What is being asked: For each line below that holds the word "size", make a copy.

[Saved entries]
====================
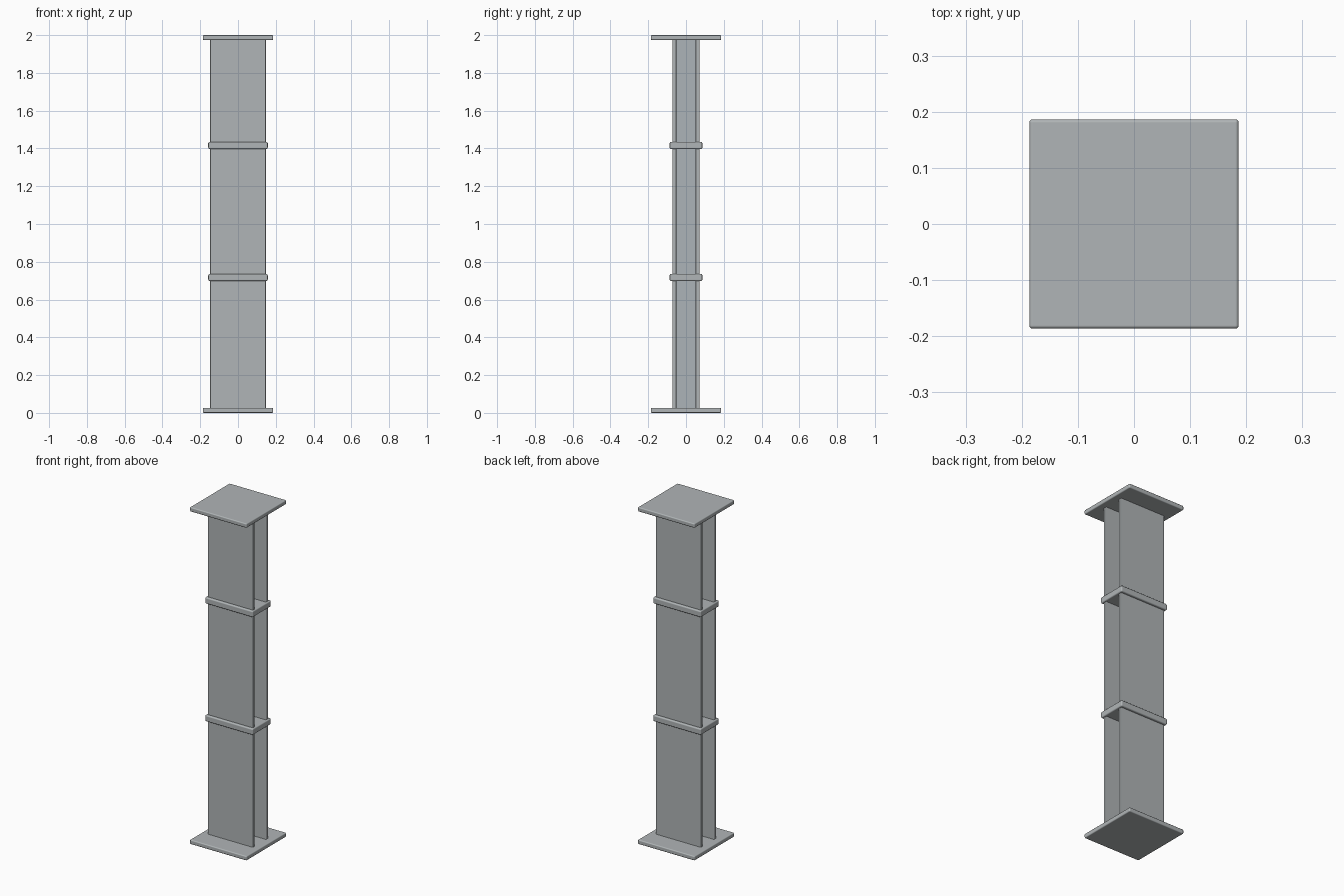
import bpy

if "Cube" in bpy.data.objects:
    bpy.data.objects.remove(bpy.data.objects["Cube"])


def paint(name, rgb):
    mat = bpy.data.materials.new(name)
    mat.diffuse_color = (*rgb, 1)
    mat.use_nodes = True
    mat.node_tree.nodes["Principled BSDF"].inputs["Base Color"].default_value = mat.diffuse_color
    return mat


steel = paint("steel", (0.435, 0.462, 0.472))
web_steel = paint("web_steel", (0.415, 0.455, 0.485))


def box(name, size, centre, bevel, mat=steel):
    """Box with softly rounded, smoothly shaded edges."""
    bpy.ops.mesh.primitive_cube_add(size=1, location=centre)
    ob = bpy.context.object
    ob.name = name
    ob.scale = size
    bpy.ops.object.transform_apply(location=False, rotation=False, scale=True)
    ob.data.materials.append(mat)
    if bevel:
        mod = ob.modifiers.new("edge_rounding", "BEVEL")
        mod.width = bevel
        mod.segments = 3
        mod.harden_normals = True
        bpy.ops.object.shade_smooth()
    return ob


PLATE = 0.026            # end plate thickness
SHAFT = 2 - 2 * PLATE    # length between the end plates

# Square base and cap plates
for name, z in (("base_plate", PLATE / 2), ("cap_plate", 2 - PLATE / 2)):
    box(name, (0.373, 0.373, PLATE), (0, 0, z), 0.006)

# I-beam: two wide flanges joined by a central web
for name, side in (("front_flange", -1), ("back_flange", 1)):
    box(name, (0.296, 0.021, SHAFT + 0.012), (0, side * 0.0615, 1), 0.005)
box("web", (0.02, 0.104, SHAFT + 0.01), (0, 0, 1), 0, web_steel)

# Stiffener plates around the shaft
for name, z in (("lower_stiffener", 0.717), ("upper_stiffener", 1.416)):
    box(name, (0.315, 0.173, 0.037), (0, 0, z), 0.007)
====================
Task response:
def box(name, size, centre, bevel, mat=steel):
    bpy.ops.mesh.primitive_cube_add(size=1, location=centre)
    ob.scale = size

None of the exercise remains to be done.